§ GIVEN ENTRIES
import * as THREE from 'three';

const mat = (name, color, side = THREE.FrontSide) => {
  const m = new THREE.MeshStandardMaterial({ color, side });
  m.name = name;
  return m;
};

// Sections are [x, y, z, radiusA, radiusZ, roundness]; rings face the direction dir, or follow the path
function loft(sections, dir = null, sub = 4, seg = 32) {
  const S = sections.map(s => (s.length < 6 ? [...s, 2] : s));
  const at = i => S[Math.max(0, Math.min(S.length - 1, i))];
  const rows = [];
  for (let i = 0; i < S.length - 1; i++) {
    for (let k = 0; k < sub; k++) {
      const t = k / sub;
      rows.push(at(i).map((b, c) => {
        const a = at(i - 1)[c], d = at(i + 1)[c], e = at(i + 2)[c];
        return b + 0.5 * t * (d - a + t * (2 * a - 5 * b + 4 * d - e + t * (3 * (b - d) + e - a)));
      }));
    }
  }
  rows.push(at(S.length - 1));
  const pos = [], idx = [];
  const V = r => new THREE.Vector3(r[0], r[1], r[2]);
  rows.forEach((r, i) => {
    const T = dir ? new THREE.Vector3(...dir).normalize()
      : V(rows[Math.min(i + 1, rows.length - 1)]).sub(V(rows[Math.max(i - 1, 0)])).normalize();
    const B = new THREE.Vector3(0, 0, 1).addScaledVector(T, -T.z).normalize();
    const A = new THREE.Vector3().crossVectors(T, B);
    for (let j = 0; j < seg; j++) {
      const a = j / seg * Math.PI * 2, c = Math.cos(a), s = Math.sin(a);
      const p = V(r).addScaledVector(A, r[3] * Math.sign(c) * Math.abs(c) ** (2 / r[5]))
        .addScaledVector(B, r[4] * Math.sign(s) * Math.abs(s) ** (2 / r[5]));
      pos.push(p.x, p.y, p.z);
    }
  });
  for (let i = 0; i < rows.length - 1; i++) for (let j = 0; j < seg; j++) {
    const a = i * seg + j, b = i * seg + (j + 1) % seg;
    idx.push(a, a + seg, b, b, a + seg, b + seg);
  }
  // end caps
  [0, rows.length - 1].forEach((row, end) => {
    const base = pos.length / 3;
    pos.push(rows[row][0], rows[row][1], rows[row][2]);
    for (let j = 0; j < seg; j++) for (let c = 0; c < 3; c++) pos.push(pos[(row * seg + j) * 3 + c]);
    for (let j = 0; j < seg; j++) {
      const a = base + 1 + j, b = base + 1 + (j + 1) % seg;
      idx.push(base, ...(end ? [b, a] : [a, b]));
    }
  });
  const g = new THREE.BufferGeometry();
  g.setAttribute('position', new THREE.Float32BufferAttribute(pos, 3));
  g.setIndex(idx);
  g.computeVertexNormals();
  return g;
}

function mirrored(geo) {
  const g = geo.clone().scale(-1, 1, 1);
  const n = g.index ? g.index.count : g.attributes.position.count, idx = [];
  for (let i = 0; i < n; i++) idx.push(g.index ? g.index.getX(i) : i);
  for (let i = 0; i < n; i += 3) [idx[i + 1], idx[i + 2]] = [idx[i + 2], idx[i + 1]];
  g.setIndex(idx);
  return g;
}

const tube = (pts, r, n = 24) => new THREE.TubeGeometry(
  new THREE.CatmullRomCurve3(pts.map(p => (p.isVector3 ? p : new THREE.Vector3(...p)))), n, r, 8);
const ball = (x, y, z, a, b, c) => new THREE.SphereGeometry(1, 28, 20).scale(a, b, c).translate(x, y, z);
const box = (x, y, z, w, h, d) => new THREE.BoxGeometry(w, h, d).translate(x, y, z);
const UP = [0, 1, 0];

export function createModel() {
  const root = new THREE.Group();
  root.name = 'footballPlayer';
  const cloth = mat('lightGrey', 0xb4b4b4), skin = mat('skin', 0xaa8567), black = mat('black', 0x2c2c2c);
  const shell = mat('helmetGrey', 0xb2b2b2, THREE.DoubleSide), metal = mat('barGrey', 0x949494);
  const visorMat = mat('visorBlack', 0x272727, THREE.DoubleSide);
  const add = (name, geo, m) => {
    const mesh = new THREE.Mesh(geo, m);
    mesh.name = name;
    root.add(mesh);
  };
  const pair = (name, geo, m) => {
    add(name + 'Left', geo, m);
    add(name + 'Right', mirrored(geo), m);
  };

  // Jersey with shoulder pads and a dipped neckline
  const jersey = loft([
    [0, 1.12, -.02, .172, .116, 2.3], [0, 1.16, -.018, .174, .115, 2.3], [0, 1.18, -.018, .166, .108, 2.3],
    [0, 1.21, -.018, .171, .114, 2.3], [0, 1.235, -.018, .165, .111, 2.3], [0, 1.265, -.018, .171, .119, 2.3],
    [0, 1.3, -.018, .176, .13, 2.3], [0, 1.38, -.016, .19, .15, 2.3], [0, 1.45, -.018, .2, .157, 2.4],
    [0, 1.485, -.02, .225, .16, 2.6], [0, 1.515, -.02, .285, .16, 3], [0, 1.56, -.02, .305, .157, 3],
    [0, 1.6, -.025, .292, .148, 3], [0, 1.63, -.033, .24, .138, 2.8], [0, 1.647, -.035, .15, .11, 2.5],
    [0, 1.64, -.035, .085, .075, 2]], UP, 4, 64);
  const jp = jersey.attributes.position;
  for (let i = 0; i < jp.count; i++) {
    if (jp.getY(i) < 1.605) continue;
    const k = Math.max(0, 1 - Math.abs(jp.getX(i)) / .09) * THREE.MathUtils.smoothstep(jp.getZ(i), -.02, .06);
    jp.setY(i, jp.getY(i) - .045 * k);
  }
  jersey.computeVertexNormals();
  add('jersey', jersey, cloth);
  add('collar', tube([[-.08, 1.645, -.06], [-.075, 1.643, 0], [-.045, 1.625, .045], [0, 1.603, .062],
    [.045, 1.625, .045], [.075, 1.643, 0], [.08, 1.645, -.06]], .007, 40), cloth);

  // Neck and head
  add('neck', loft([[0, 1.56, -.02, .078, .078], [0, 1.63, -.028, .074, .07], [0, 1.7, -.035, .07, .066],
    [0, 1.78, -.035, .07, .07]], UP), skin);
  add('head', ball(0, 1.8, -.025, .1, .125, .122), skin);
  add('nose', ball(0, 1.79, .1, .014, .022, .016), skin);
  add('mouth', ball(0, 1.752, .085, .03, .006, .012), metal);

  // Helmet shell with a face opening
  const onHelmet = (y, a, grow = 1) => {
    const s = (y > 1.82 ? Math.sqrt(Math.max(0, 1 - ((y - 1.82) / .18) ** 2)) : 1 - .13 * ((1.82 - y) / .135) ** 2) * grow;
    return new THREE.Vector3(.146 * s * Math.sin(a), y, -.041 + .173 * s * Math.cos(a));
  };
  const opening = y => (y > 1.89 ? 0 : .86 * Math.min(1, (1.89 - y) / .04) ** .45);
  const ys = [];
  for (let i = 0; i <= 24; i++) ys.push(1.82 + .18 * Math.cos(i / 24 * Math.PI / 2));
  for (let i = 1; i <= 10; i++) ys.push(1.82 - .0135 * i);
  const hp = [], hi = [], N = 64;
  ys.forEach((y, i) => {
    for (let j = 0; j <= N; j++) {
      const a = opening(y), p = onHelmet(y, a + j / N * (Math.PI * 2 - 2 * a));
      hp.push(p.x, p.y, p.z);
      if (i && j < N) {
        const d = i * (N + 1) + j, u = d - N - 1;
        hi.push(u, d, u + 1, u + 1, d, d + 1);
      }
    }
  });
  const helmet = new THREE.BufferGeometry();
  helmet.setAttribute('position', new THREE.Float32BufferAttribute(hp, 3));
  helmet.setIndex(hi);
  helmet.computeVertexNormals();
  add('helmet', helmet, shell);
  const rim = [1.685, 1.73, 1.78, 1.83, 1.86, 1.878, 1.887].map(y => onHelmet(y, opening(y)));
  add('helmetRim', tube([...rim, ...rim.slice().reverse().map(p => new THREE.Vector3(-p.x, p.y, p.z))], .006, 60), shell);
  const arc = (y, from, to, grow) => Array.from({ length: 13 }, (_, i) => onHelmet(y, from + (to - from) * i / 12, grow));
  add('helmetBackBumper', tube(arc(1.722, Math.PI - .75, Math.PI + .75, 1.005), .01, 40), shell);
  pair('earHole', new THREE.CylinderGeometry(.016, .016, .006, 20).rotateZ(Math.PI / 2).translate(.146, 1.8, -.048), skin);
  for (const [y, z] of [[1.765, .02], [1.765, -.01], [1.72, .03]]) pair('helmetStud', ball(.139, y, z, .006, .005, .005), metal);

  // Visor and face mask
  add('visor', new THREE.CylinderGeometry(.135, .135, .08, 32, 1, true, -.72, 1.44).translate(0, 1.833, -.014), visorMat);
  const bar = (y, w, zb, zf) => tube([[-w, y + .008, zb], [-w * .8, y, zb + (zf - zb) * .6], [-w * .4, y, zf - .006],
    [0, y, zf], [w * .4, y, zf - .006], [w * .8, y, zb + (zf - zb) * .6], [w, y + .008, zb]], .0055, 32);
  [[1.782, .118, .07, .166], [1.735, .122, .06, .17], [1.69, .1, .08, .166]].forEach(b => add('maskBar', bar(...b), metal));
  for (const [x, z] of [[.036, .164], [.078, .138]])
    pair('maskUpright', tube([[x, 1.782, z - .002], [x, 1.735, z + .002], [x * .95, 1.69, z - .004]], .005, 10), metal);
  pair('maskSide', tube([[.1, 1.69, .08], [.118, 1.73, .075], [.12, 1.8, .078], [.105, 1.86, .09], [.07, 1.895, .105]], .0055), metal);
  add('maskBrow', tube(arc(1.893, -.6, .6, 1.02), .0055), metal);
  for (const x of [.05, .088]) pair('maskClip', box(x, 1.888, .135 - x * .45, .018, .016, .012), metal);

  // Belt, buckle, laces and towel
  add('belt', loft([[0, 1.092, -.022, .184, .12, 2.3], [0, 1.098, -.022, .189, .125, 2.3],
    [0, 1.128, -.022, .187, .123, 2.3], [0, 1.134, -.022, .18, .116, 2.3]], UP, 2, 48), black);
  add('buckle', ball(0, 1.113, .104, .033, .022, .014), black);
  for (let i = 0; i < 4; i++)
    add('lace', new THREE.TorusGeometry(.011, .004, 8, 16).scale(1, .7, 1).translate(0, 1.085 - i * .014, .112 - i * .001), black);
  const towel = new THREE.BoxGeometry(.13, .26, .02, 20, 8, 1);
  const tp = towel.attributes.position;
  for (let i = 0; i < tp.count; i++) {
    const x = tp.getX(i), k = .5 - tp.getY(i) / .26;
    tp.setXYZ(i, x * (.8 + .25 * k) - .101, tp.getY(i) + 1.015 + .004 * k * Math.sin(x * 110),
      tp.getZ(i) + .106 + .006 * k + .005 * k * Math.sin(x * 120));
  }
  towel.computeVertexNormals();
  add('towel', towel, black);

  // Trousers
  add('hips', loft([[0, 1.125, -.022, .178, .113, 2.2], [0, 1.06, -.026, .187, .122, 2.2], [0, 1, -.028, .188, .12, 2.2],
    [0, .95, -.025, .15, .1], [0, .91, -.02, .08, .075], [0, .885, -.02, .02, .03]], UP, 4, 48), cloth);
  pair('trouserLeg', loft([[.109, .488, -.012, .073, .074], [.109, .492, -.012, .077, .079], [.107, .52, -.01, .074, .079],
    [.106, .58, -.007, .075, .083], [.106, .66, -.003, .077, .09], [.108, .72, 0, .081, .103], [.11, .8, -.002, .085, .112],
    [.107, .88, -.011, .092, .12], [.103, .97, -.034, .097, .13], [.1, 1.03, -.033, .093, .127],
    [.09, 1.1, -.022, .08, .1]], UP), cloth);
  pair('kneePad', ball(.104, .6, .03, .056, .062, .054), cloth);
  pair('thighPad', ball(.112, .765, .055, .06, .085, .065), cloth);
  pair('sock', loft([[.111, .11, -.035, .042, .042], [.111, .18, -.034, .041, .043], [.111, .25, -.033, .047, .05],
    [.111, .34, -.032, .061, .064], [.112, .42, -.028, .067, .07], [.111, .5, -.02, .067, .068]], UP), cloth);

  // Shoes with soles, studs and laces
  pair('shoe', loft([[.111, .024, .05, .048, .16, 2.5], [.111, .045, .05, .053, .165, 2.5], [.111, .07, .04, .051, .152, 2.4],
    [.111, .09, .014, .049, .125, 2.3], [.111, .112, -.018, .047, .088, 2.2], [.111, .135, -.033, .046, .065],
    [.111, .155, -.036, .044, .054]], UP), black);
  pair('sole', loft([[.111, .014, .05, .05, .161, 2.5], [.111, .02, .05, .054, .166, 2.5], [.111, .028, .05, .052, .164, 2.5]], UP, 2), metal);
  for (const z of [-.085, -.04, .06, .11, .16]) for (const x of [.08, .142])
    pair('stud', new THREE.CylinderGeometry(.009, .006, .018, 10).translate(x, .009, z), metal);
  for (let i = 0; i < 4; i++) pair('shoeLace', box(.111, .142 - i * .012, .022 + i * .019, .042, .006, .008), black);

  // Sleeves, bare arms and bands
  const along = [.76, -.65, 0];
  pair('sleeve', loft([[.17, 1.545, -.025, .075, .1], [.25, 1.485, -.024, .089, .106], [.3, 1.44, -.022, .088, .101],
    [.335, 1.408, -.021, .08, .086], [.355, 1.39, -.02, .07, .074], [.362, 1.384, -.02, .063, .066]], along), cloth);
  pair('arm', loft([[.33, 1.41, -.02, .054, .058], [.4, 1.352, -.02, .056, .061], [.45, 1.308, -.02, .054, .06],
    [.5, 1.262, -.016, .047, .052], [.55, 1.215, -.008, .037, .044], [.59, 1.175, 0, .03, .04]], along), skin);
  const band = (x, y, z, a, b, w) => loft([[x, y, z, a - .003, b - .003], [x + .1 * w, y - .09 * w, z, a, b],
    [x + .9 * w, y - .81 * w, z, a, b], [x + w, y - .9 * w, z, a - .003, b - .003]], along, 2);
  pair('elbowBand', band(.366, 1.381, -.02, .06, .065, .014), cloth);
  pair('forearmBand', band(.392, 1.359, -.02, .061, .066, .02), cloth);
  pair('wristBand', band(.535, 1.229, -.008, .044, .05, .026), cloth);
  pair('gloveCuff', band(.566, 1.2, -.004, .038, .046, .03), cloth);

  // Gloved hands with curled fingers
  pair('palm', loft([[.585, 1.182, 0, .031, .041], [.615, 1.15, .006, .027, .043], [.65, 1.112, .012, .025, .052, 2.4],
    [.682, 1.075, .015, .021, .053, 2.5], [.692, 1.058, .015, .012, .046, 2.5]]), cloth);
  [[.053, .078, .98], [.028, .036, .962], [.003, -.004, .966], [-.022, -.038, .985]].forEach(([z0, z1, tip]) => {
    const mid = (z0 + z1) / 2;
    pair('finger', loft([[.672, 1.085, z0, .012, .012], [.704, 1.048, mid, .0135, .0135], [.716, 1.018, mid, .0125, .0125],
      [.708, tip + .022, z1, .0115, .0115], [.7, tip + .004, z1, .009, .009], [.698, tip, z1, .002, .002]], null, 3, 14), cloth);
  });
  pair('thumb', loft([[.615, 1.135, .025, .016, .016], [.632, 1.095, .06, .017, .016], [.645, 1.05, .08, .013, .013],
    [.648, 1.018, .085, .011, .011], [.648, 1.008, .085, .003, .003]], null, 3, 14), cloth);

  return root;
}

§ YOUR TASK
Restate exactly the records above from their first line through the line that holds "for (let i = 0; i < S.length", please, including both and leaving out all others.

§ RESPONSE AREA
import * as THREE from 'three';

const mat = (name, color, side = THREE.FrontSide) => {
  const m = new THREE.MeshStandardMaterial({ color, side });
  m.name = name;
  return m;
};

// Sections are [x, y, z, radiusA, radiusZ, roundness]; rings face the direction dir, or follow the path
function loft(sections, dir = null, sub = 4, seg = 32) {
  const S = sections.map(s => (s.length < 6 ? [...s, 2] : s));
  const at = i => S[Math.max(0, Math.min(S.length - 1, i))];
  const rows = [];
  for (let i = 0; i < S.length - 1; i++) {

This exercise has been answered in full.